- On Tuesday the IMF confirmed Greece had missed a EUR 1.5 billion repayment and was now in arrears – hence it can only receive IMF financing once the arrears are cleared. It now joins the ranks of Zimbabwe and Cuba;
- On Tuesday Greece requested an extension from the IMF of Greece’s repayment obligation which will go to the IMF’s Executive Board in due course;
- In a final request from Greece a request was sent to the European rescue fund which was knocked back saying it would be dealt with “through normal procedures”

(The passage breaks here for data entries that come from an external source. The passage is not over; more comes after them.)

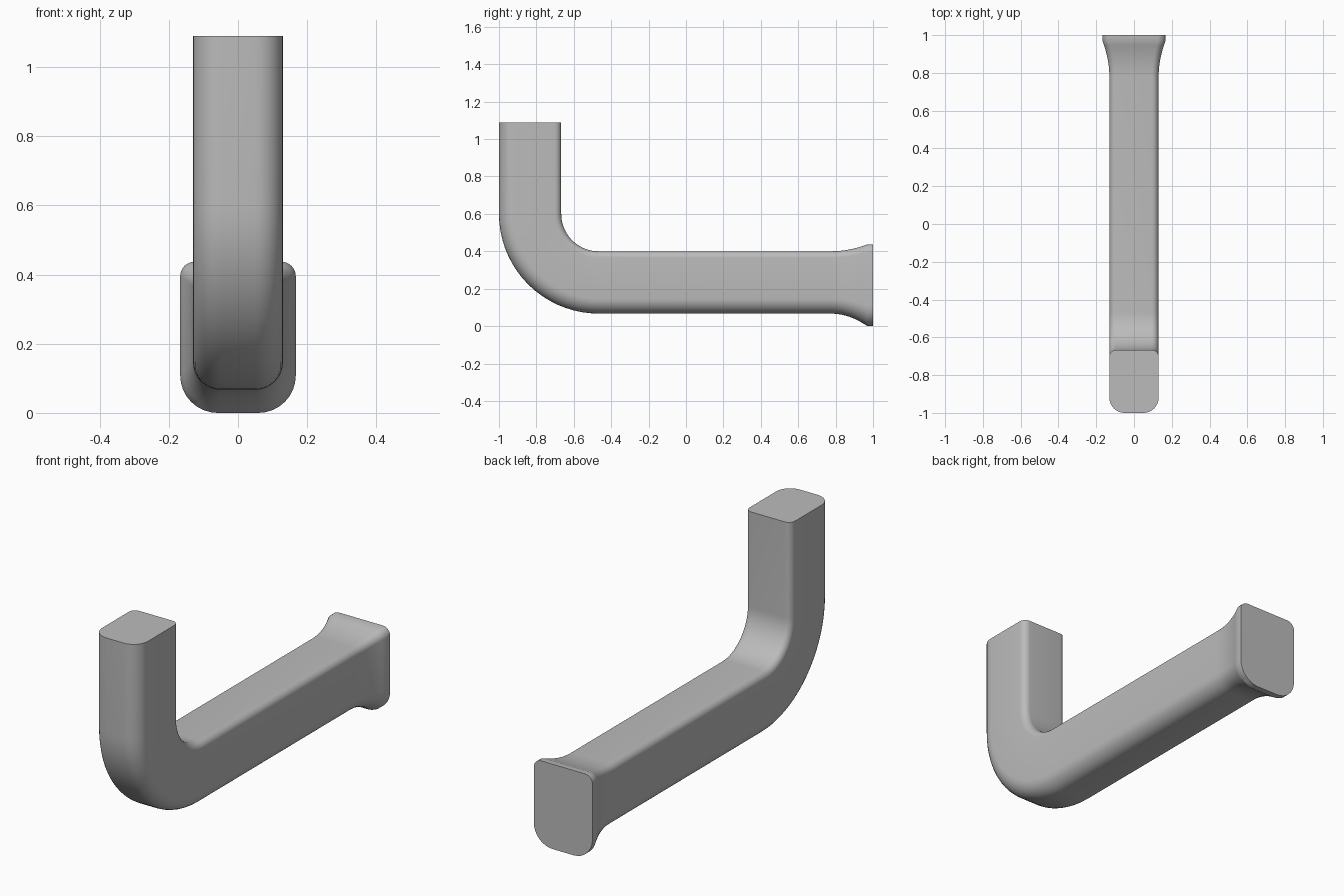
import bpy, bmesh, math

if "Cube" in bpy.data.objects:
    bpy.data.objects.remove(bpy.data.objects["Cube"])

CY, CZ = -0.467, 0.6      # centre of the bend
R_IN, R_OUT = 0.2, 0.533  # inner and outer bend radii


def section(half, r_in, r_out, c_in, c_out, n=8):
    """Rounded rectangle as (x, distance from bend centre), outer corners softer."""
    corners = [(half - c_out, r_out - c_out, c_out, 0),
               (-half + c_out, r_out - c_out, c_out, 90),
               (-half + c_in, r_in + c_in, c_in, 180),
               (half - c_in, r_in + c_in, c_in, 270)]
    pts = []
    for x, r, c, start in corners:
        for i in range(n + 1):
            a = math.radians(start + 90 * i / n)
            pts.append((x + c * math.cos(a), r + c * math.sin(a)))
    return pts


# stations: (bend angle, shift in y, shift in z, flare amount)
stations = [(0, 0, 1.09 - CZ, 0)]
stations += [(90 * i / 18, 0, 0, 0) for i in range(19)]
stations += [(90, 0.775 + 0.195 * i / 8 - CY, 0, (i / 8) ** 2) for i in range(9)]
stations.append((90, 1.0 - CY, 0, 1))

# bent bar with flared foot, swept as one skin
bm = bmesh.new()
rings = []
for ang, dy, dz, f in stations:
    a = math.radians(ang)
    oy, oz = -math.cos(a), -math.sin(a)
    pts = section(0.13 + 0.037 * f, R_IN - 0.037 * f, R_OUT + 0.067 * f,
                  0.035 + 0.007 * f, 0.08 + 0.028 * f)
    rings.append([bm.verts.new((x, CY + oy * r + dy, CZ + oz * r + dz)) for x, r in pts])
for p, q in zip(rings, rings[1:]):
    for i in range(len(p)):
        j = (i + 1) % len(p)
        bm.faces.new((p[i], p[j], q[j], q[i]))
bm.faces.new(rings[0])
bm.faces.new(rings[-1])
bmesh.ops.recalc_face_normals(bm, faces=bm.faces)

mesh = bpy.data.meshes.new("bent_bar")
bm.to_mesh(mesh)
bm.free()
bar = bpy.data.objects.new("bent_bar", mesh)
bpy.context.collection.objects.link(bar)

# single grey colour
grey = bpy.data.materials.new("grey")
grey.diffuse_color = (0.5, 0.5, 0.5, 1)
grey.use_nodes = True
grey.node_tree.nodes["Principled BSDF"].inputs["Base Color"].default_value = grey.diffuse_color
mesh.materials.append(grey)

bpy.context.view_layer.objects.active = bar
bar.select_set(True)
bpy.ops.object.shade_smooth_by_angle(angle=math.radians(30))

- Having missed the payment and having no access to IMF funding the Greek Prime Minister closed the banks for a week and introduced a series of capital controls (including restricting the amount of deposits which can be withdrawn). This ensures the viability of the banking system and a run on bank deposits.
What is due to happen:
- July 1: Governing Council of the ECB non-monetary policy meeting in Frankfurt; to discuss liquidity situation of Greek banks — About 1,000 designated Greek bank branches open for pensioners without credit or debit cards; limit for withdrawals set at EU120 this week
- July 5: Greek voters scheduled to decide in referendum on creditors’ proposals for unblocking aid, in a vote which could decide the country’s future in the euro area
- July 8: Greece to sell 26-week bills
- July 10: Greece needs to refinance EU2b in t-bills
- July 13: IMF loans repayment totaling ~EU450m due — Eurogroup meeting
- July 14: Greece needs to repay JPY11.67b (~$94m) in yen loans
- July 16: Governing Council monetary policy meeting of the ECB in Frankfurt
- July 17: Greece needs to pay ~EU71m in interest on the 3-yr bond it sold in 2014 — Greece needs to refinance EU1b in t-bills
- July 20: Greece needs to repay ~EU3.5b in bond redemptions; bonds held by the ECB
- July 31: Moody’s due to review Greece’s sovereign debt
- August: Greece needs to service ~EU600m in interest payments, including a ~EU80m payment to the European Financial Stability Facility
- August 1: Interest on IMF loans totaling ~EU175m; payment due by August 5
- August 5: Governing Council of the ECB non-monetary policy meeting in Frankfurt — Greece to sell 26-week bills
- August 7: Greece needs to refinance EU1b in t-bills
- August 14: Greece needs to refinance EU1.4b in t-bills
- August 20: Greece needs to repay ~EU3.2b in bond redemptions; bonds held by the ECB
Without emergency funding a large funding gap appears for Greece and it will not come from the IMF.
Although the Greek situation does not directly impact Australian credit markets. We are indirectly at risk through exposure to foreign capital markets and any impact on valuations in Europe will have a mark to market effect on the domestic market. This market contagion risk is substantial but we expect Europe to stumble through this one way or another primarily because they are more prepared psychologically and financially.